■ Work task ■
In the data below, find every line with the word "lean" and copy it out.

■ Dataset entries ■
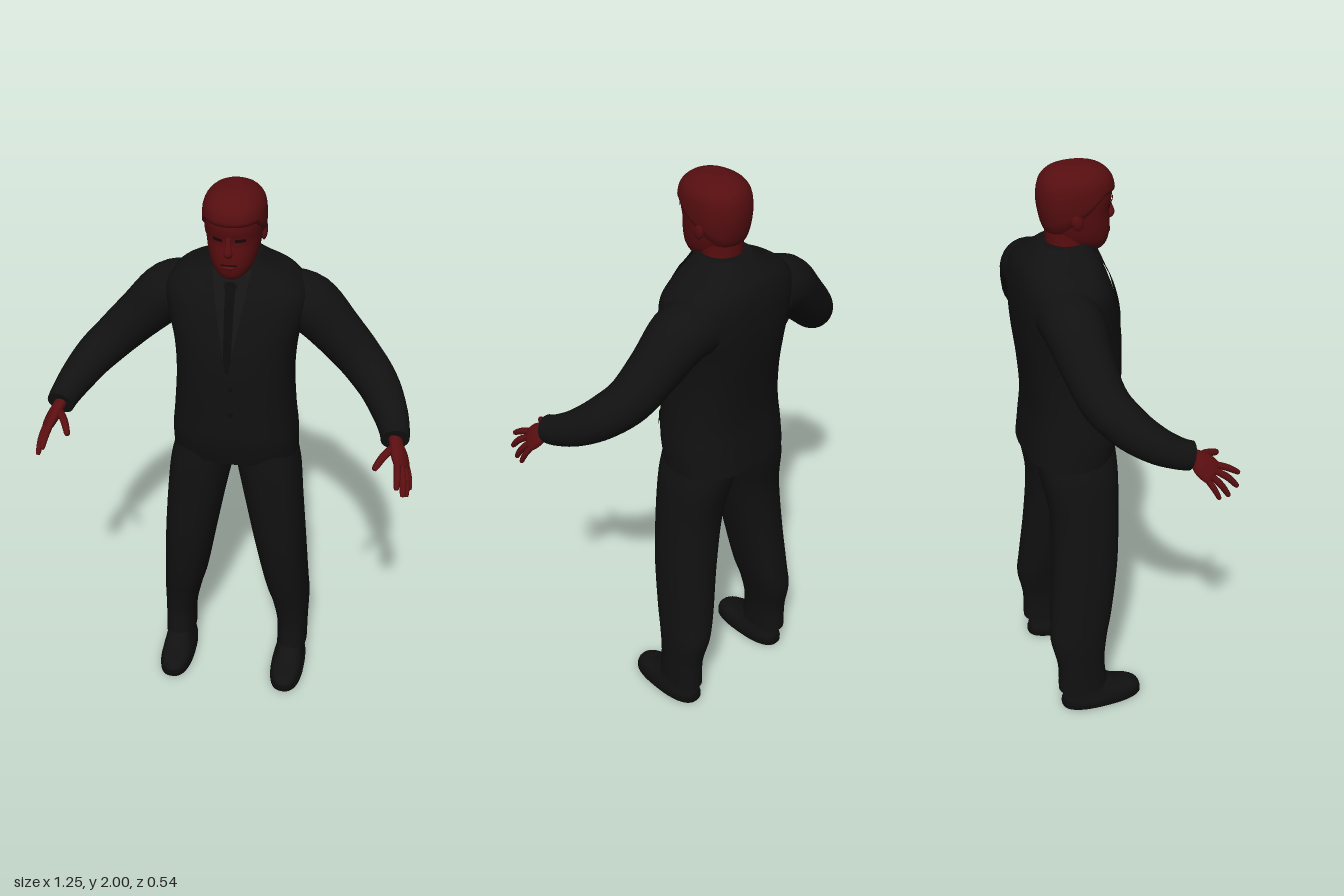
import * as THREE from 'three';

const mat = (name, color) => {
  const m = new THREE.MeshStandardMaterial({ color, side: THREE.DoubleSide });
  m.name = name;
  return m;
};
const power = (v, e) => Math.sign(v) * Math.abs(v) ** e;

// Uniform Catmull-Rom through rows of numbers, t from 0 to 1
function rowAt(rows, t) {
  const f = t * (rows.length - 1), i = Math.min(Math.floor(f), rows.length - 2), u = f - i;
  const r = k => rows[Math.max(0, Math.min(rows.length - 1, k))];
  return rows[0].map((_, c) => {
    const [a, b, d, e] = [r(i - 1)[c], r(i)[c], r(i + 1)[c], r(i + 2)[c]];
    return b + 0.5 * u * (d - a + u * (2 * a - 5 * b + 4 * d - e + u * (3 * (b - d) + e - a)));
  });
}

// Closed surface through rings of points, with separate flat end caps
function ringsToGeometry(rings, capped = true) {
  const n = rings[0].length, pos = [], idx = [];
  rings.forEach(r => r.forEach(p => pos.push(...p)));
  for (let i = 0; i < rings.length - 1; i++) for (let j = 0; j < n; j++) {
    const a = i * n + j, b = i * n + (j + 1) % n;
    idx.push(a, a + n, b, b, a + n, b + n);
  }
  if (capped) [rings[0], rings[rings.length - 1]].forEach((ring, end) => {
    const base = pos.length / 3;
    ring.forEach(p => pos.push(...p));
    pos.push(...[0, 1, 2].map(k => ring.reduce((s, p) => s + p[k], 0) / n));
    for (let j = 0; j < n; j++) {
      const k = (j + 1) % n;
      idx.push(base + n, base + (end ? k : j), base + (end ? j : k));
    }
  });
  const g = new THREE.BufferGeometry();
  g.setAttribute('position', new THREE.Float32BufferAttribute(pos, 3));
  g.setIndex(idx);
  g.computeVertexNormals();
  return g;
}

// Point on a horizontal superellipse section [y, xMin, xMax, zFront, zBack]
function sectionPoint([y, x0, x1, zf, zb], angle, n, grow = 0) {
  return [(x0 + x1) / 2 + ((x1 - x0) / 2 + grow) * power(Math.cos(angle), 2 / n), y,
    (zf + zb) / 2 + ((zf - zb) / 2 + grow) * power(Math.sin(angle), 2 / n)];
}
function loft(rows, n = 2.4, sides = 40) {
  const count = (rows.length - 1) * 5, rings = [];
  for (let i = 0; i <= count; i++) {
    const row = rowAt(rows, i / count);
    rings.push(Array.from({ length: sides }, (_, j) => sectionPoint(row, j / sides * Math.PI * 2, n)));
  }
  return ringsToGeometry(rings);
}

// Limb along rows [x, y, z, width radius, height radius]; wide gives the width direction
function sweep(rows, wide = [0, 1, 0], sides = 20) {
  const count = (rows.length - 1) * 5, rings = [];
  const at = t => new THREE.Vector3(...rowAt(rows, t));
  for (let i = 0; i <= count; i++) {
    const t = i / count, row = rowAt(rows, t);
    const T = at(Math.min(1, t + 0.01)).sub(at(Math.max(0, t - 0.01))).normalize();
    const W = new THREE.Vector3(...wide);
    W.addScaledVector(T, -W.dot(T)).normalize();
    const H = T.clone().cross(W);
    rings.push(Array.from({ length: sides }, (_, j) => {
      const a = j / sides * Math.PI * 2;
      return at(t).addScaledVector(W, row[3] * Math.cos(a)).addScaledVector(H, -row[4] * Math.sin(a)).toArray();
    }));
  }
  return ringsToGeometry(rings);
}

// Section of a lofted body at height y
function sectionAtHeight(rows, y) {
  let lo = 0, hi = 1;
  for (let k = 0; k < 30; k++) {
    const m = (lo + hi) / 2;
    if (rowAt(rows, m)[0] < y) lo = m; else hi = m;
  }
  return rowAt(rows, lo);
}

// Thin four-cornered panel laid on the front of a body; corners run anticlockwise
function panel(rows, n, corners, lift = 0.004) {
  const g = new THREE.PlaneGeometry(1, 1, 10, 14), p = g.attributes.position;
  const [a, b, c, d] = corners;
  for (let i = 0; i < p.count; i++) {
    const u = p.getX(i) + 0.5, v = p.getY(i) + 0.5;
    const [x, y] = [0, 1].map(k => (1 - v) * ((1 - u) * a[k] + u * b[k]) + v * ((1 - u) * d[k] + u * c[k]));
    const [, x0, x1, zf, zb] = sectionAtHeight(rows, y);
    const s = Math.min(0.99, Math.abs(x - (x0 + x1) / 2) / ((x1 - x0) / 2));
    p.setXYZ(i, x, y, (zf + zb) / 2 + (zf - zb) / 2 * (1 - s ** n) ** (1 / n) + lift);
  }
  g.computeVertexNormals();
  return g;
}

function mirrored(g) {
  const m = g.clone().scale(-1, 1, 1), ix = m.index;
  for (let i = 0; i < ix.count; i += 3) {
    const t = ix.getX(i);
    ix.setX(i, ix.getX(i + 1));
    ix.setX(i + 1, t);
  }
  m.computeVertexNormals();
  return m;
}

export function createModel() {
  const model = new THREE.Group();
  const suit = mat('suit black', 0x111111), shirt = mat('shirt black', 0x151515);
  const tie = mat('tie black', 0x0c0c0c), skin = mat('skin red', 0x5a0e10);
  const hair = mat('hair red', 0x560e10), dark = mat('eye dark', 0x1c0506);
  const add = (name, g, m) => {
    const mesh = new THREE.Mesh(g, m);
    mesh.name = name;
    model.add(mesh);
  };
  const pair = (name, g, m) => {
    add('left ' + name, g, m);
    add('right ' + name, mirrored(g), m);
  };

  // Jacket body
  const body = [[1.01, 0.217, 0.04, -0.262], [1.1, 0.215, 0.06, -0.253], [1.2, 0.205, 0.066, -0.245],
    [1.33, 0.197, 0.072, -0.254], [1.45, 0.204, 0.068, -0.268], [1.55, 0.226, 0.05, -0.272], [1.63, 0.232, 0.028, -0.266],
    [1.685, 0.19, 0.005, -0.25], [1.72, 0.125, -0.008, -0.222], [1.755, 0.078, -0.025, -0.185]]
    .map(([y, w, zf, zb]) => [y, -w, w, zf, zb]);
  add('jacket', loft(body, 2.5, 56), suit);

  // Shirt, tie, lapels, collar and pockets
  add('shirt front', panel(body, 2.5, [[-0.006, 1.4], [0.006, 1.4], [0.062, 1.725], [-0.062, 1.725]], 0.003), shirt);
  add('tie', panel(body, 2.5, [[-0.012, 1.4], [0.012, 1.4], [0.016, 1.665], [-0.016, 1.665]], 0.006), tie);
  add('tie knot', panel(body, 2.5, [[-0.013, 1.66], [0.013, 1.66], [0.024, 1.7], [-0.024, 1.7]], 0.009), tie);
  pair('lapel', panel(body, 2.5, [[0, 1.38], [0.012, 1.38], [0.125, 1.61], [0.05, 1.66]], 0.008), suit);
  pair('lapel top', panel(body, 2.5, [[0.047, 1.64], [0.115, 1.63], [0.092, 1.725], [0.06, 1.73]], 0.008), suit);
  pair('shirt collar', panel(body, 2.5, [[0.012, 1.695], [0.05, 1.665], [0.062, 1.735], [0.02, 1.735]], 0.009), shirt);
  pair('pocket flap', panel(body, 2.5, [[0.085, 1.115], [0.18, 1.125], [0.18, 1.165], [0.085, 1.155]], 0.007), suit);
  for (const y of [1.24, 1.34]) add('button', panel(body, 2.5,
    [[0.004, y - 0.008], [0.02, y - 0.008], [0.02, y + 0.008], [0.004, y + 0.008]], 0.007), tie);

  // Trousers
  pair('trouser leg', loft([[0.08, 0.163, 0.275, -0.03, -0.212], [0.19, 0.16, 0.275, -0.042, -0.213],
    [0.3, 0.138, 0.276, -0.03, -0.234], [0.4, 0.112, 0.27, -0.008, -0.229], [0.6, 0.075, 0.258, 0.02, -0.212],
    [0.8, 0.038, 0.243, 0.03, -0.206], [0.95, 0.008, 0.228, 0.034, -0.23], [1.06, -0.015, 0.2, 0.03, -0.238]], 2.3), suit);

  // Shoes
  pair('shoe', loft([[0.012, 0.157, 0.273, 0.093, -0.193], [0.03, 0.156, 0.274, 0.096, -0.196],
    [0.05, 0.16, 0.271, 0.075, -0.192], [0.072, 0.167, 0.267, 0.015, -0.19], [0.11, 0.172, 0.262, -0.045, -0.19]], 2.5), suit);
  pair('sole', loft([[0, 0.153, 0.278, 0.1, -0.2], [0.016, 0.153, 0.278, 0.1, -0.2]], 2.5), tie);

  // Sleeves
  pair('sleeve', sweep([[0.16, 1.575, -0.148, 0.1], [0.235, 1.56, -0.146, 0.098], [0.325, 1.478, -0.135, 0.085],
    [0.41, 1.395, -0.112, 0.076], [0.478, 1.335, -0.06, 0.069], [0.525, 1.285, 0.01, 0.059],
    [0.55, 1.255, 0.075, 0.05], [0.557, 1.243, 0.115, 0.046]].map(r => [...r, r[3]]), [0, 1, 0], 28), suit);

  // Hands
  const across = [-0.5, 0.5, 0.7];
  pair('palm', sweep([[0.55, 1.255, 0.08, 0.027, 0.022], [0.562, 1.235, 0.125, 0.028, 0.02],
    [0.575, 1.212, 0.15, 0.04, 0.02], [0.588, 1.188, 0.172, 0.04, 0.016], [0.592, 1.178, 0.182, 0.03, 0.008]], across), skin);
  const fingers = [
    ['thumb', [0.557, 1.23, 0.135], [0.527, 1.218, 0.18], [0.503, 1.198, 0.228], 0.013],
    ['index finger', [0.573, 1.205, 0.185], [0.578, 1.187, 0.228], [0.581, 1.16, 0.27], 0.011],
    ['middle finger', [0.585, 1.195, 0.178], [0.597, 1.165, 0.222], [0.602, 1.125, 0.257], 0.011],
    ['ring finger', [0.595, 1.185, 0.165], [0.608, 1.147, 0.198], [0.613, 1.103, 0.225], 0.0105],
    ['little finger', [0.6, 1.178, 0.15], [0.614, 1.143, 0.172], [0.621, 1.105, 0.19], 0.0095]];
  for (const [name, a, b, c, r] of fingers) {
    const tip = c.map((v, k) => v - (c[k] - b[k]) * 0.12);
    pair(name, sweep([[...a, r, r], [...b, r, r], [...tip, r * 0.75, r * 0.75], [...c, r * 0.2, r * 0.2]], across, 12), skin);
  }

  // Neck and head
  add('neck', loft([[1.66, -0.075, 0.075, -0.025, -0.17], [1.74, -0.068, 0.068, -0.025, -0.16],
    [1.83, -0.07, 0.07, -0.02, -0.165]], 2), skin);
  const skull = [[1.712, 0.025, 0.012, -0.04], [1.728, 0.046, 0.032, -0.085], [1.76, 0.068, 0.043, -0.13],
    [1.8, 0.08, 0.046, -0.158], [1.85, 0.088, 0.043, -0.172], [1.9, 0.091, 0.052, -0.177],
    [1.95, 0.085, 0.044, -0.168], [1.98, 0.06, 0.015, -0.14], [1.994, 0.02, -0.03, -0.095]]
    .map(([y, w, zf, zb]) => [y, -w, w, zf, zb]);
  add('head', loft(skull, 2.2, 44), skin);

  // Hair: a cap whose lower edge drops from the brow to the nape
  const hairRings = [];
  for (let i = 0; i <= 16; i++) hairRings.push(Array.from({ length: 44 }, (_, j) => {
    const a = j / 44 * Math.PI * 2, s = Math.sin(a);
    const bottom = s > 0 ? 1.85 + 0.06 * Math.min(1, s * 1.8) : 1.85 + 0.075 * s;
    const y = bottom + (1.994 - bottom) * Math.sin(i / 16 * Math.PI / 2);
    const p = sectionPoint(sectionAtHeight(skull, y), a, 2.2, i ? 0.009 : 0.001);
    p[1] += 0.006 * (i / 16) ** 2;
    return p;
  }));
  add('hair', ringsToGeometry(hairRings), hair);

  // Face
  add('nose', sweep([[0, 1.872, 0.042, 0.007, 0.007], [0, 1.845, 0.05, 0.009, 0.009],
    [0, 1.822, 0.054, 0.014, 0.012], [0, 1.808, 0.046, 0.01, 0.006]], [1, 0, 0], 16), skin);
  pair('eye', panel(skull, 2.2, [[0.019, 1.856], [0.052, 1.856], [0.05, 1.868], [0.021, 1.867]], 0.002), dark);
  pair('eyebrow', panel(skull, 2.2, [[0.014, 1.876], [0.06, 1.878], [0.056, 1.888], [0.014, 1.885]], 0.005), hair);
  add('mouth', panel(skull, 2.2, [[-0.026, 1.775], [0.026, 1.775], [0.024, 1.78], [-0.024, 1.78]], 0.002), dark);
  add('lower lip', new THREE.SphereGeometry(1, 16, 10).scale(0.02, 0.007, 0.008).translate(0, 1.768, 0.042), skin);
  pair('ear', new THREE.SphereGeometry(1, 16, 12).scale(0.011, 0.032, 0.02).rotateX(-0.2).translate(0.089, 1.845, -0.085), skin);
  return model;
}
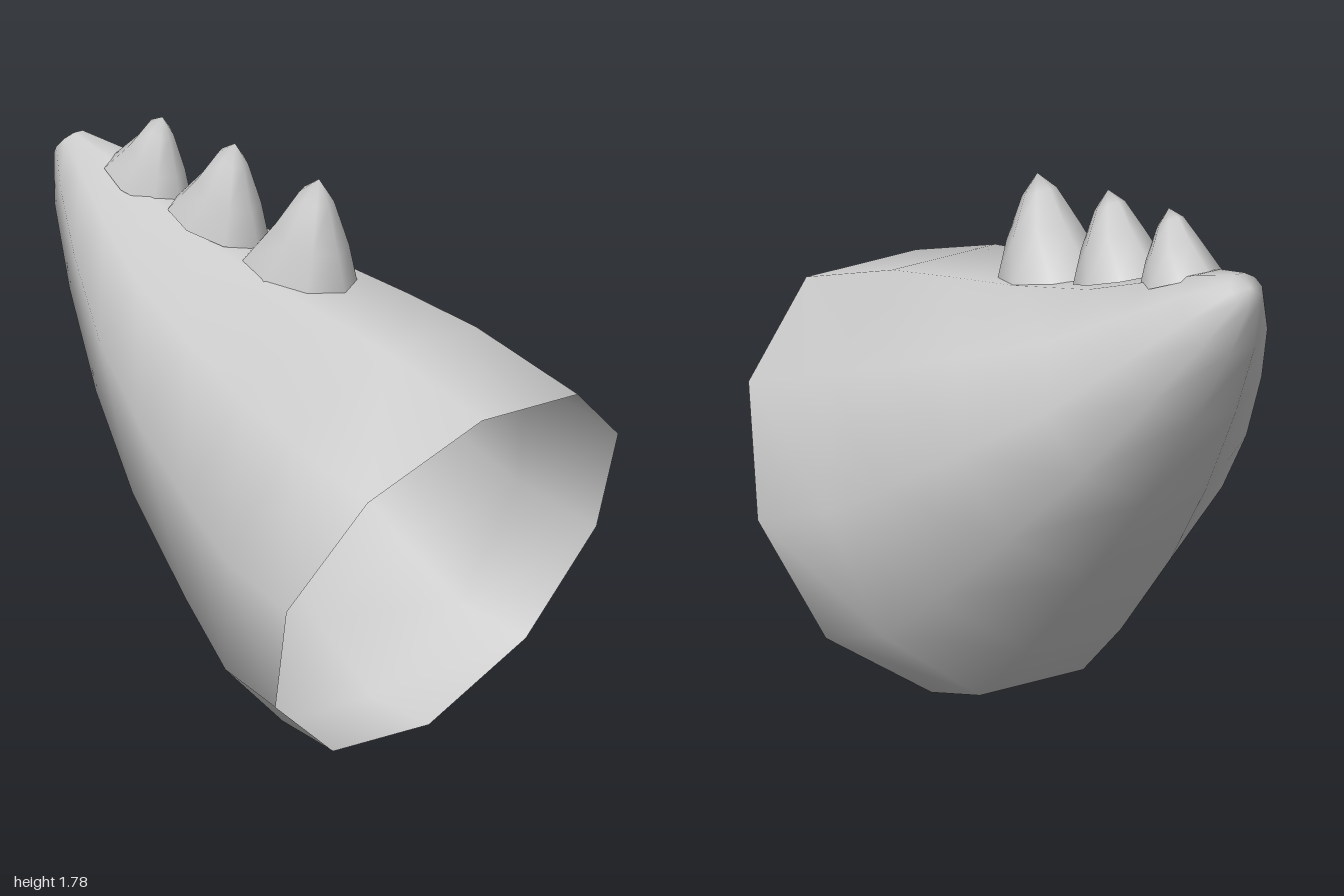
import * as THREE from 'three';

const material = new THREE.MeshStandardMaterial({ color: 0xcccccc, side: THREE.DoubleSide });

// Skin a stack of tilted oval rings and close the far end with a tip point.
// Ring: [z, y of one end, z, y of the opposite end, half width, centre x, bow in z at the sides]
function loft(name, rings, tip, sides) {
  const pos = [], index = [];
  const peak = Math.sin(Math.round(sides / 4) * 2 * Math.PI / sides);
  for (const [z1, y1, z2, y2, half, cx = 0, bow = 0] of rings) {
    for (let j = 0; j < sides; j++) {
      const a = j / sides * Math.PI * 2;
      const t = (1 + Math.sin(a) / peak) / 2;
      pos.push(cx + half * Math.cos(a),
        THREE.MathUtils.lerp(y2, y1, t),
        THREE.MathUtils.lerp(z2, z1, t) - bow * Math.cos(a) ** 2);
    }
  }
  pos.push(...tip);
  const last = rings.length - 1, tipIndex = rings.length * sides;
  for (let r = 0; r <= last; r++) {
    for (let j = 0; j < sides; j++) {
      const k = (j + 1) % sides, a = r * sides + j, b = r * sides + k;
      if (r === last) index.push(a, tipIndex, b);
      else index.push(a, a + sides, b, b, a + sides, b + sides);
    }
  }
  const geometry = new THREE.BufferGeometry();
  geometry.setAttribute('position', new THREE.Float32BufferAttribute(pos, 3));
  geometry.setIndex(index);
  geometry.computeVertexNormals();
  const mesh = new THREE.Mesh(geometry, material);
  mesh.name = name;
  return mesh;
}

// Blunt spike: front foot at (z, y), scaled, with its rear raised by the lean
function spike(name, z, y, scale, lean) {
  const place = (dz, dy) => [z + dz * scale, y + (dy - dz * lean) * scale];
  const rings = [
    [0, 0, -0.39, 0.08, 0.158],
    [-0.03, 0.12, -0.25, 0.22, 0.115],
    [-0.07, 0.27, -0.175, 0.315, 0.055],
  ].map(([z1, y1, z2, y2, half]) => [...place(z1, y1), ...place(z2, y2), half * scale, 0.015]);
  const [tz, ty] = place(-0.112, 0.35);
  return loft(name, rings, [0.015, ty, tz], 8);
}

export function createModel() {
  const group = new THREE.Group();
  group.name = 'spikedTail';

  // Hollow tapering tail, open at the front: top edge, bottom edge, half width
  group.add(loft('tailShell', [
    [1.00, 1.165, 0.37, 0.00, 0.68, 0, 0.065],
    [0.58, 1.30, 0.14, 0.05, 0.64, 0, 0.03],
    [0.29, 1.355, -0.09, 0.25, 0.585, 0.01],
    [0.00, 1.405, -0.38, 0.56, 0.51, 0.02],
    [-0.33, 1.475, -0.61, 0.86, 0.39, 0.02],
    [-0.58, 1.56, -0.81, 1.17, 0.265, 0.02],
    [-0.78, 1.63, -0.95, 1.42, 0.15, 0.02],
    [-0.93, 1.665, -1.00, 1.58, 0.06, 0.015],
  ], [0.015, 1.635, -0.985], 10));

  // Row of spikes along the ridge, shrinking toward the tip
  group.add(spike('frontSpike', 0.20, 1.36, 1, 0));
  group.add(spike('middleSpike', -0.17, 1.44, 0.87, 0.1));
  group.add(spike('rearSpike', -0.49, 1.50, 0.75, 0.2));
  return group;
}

■ Output of the task ■
// Blunt spike: front foot at (z, y), scaled, with its rear raised by the lean
function spike(name, z, y, scale, lean) {
  const place = (dz, dy) => [z + dz * scale, y + (dy - dz * lean) * scale];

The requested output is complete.